■ **Task instructions**:
Output the first line below and each one after it, exactly, up to and including the line holding "obj.data.materials.append(mat)". Pictures should not be copied.

**** Data extracts

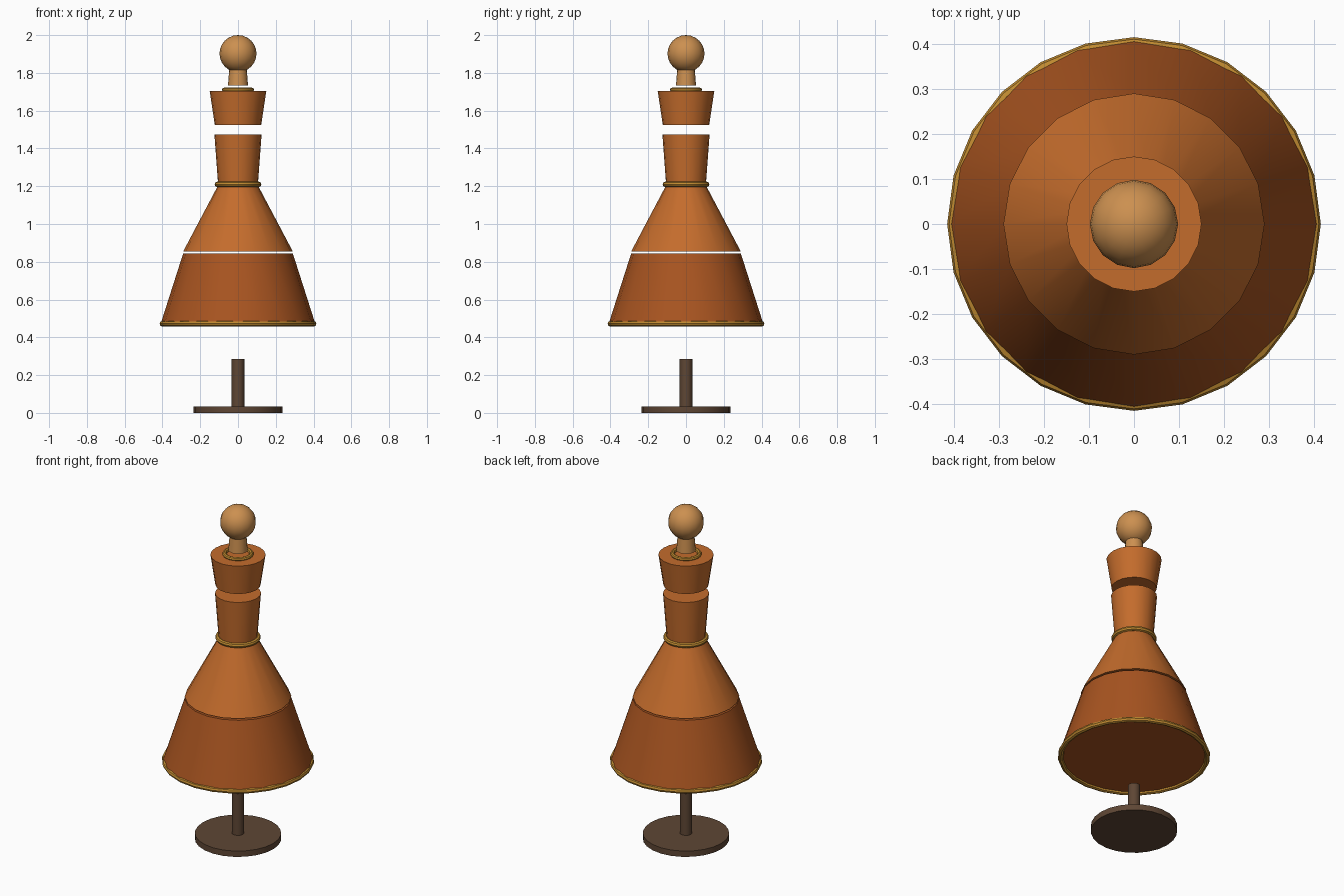
import bpy
import math

if "Cube" in bpy.data.objects:
    bpy.data.objects.remove(bpy.data.objects["Cube"])


def material(name, hex_rgb):
    srgb = [int(hex_rgb[i:i + 2], 16) / 255 for i in (0, 2, 4)]
    mat = bpy.data.materials.new(name)
    mat.diffuse_color = [((c + 0.055) / 1.055) ** 2.4 for c in srgb] + [1]
    mat.use_nodes = True
    mat.node_tree.nodes["Principled BSDF"].inputs["Base Color"].default_value = mat.diffuse_color
    return mat


def finish(name, mat):
    obj = bpy.context.object
    obj.name = name
    obj.data.materials.append(mat)
    bpy.ops.object.shade_smooth_by_angle(angle=math.radians(35))


def tapered(name, z0, z1, r0, r1, mat, sides=20):
    bpy.ops.mesh.primitive_cone_add(vertices=sides, radius1=r0, radius2=r1,
                                    depth=z1 - z0, location=(0, 0, (z0 + z1) / 2))
    finish(name, mat)


def ring(name, z, major, minor, mat):
    bpy.ops.mesh.primitive_torus_add(major_segments=24, minor_segments=8,
                                     major_radius=major, minor_radius=minor,
                                     location=(0, 0, z))
    finish(name, mat)


dark_wood = material("dark_wood", "5E4634")
orange = material("orange_cloth", "C46C2C")
rust = material("rust_cloth", "A85420")
gold = material("gold_trim", "C08A30")
skin = material("light_wood", "CC9050")

# stand
tapered("base_disc", 0, 0.035, 0.235, 0.235, dark_wood, 24)
tapered("stand_post", 0.03, 0.285, 0.034, 0.034, dark_wood, 12)

# skirt in two tiers with a thin gap
tapered("lower_skirt", 0.47, 0.845, 0.41, 0.29, rust)
tapered("upper_skirt", 0.855, 1.205, 0.29, 0.105, orange)

# torso in two separate blocks
tapered("lower_torso", 1.205, 1.475, 0.105, 0.125, orange)
tapered("upper_torso", 1.525, 1.705, 0.123, 0.15, orange)

# trim rings
ring("hem_trim", 0.472, 0.40, 0.015, gold)
ring("waist_trim", 1.21, 0.11, 0.014, gold)
ring("collar_trim", 1.71, 0.073, 0.012, gold)

# neck and head
tapered("neck", 1.733, 1.84, 0.053, 0.045, skin, 16)
bpy.ops.mesh.primitive_uv_sphere_add(segments=16, ring_count=12, radius=0.098,
                                     location=(0, 0, 1.902))
finish("head", skin)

********

■ **Problem solution**:
import bpy
import math

if "Cube" in bpy.data.objects:
    bpy.data.objects.remove(bpy.data.objects["Cube"])


def material(name, hex_rgb):
    srgb = [int(hex_rgb[i:i + 2], 16) / 255 for i in (0, 2, 4)]
    mat = bpy.data.materials.new(name)
    mat.diffuse_color = [((c + 0.055) / 1.055) ** 2.4 for c in srgb] + [1]
    mat.use_nodes = True
    mat.node_tree.nodes["Principled BSDF"].inputs["Base Color"].default_value = mat.diffuse_color
    return mat


def finish(name, mat):
    obj = bpy.context.object
    obj.name = name
    obj.data.materials.append(mat)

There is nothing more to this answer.